From 1st April this year the national living wage (NLW) is introduced and will affect millions of the lowest–paid workers in the UK. What does this mean for your business? And what is the difference between the living wage, the national living wage and the national minimum wage?
The national minimum wage is probably the most commonly known and was introduced under the Labour government in 1999 as a means by which all workers would be receive a national minimum wage. At the time there was much controversy and threats of jobs being at risk. In order to ease fears, a number of different rates were introduced, which still stand today, for age categories of Over 21, 18-20, 16-17 and Apprentice rates.
The UK (voluntary) living wage foundation has lobbied governments to increase the minimum wage to the living wage foundation’s own non-statutory living wage which is currently £8.20 per hour for all those outside London and £9.40 for those living in London.
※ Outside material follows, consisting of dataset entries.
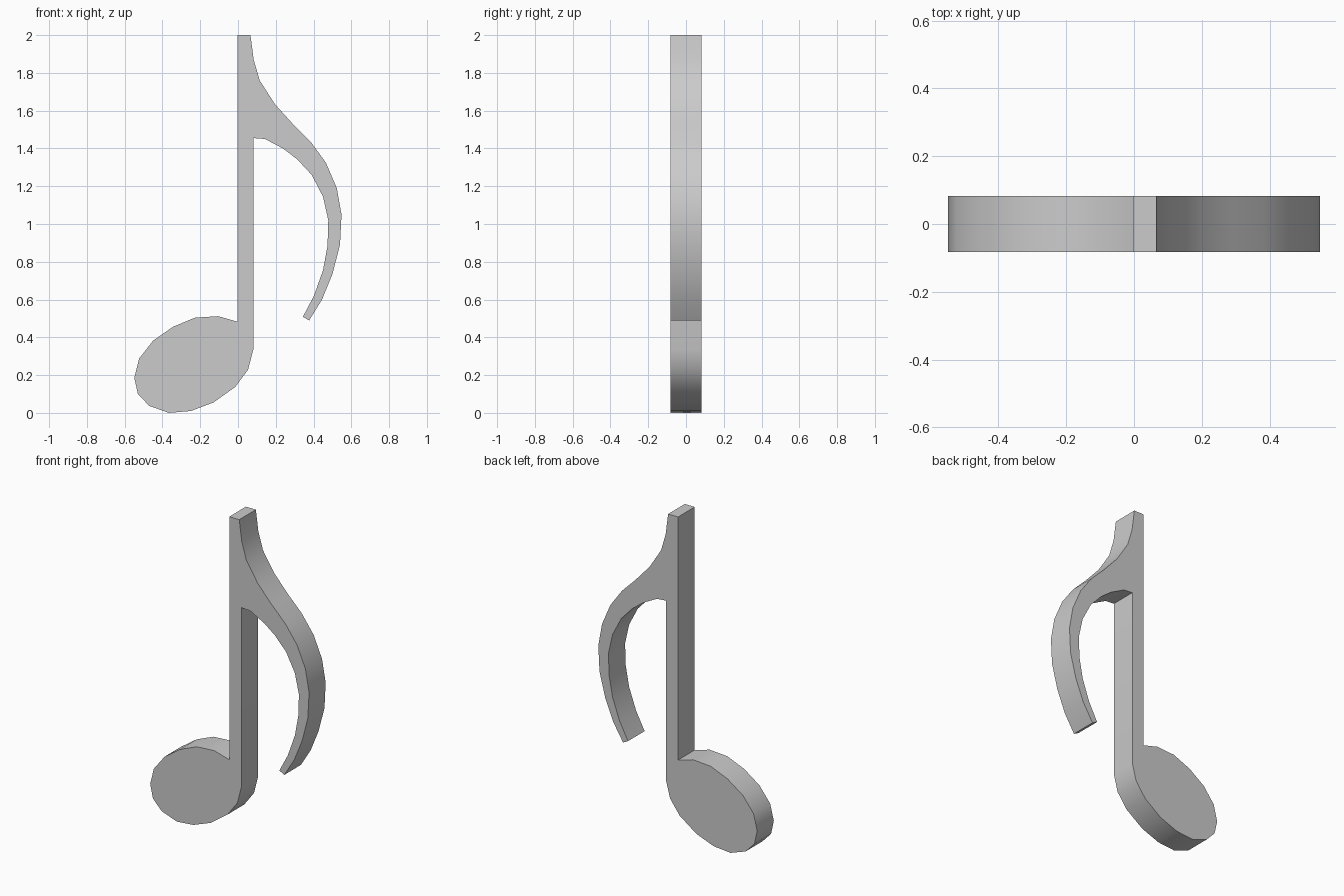
import bpy, bmesh, math

if "Cube" in bpy.data.objects:
    bpy.data.objects.remove(bpy.data.objects["Cube"])

HALF = 0.082  # half thickness along y

# Outline (x, z), clockwise from the top of the stem
stem_top = [(-0.003, 2.0), (0.066, 2.0)]
flag_outer = [(0.083, 1.87), (0.115, 1.76), (0.195, 1.635), (0.29, 1.53), (0.385, 1.435),
              (0.465, 1.325), (0.523, 1.19), (0.548, 1.05), (0.54, 0.89), (0.5, 0.735),
              (0.445, 0.6), (0.377, 0.49)]
flag_inner = [(0.343, 0.508), (0.402, 0.62), (0.45, 0.755), (0.474, 0.885), (0.478, 1.02),
              (0.45, 1.145), (0.39, 1.26), (0.313, 1.343), (0.238, 1.4), (0.143, 1.45),
              (0.081, 1.455)]
head = [(0.081, 0.335), (0.053, 0.228), (-0.014, 0.138), (-0.13, 0.055), (-0.25, 0.01),
        (-0.365, 0.0), (-0.47, 0.037), (-0.53, 0.1), (-0.549, 0.186), (-0.524, 0.287),
        (-0.45, 0.382), (-0.344, 0.456), (-0.228, 0.504), (-0.106, 0.512), (-0.003, 0.483)]
outline = stem_top + flag_outer + flag_inner + head

# Extrude the outline into a solid plate
bm = bmesh.new()
front = bm.faces.new([bm.verts.new((x, -HALF, z)) for x, z in outline])
extruded = bmesh.ops.extrude_face_region(bm, geom=[front], use_keep_orig=True)
back_verts = [g for g in extruded["geom"] if isinstance(g, bmesh.types.BMVert)]
bmesh.ops.translate(bm, verts=back_verts, vec=(0, 2 * HALF, 0))
bmesh.ops.recalc_face_normals(bm, faces=bm.faces)

mesh = bpy.data.meshes.new("eighth_note")
bm.to_mesh(mesh)
bm.free()
note = bpy.data.objects.new("eighth_note", mesh)
bpy.context.collection.objects.link(note)

# Smooth curved rim, sharp edges around the flat faces
bpy.context.view_layer.objects.active = note
note.select_set(True)
bpy.ops.object.shade_smooth_by_angle(angle=math.radians(32))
It has been signed up to, on a voluntary basis, by a number of organisations and many public sector organisations also pay the living wage.
The national living wage (NLW) is being introduced this April because, according to George Osborne, “Britain deserves a pay rise” although unfortunately this pay risk will only apply to those who are over the age of 25. Again, there has been much controversy with many employers facing significant increases in their pay bills and concern that employers will look to employ under-25s in order to avoid paying the increase in hourly rate. If this is the case, it will be vital for employers to adopt fair recruitment and selection interviews and keep thorough notes on decision making in order to rebut any potential age discrimination claims.
With penalties being imposed of up to £20,000 per worker paid incorrectly, and HMRC checking up on NLW payments, employers must pay close attention to the introduction of the NLW.
What the longer term impact of this will be on business longevity remains to be seen as well as to what extent this will affect the recruitment of younger workers in to Britain’s workforce.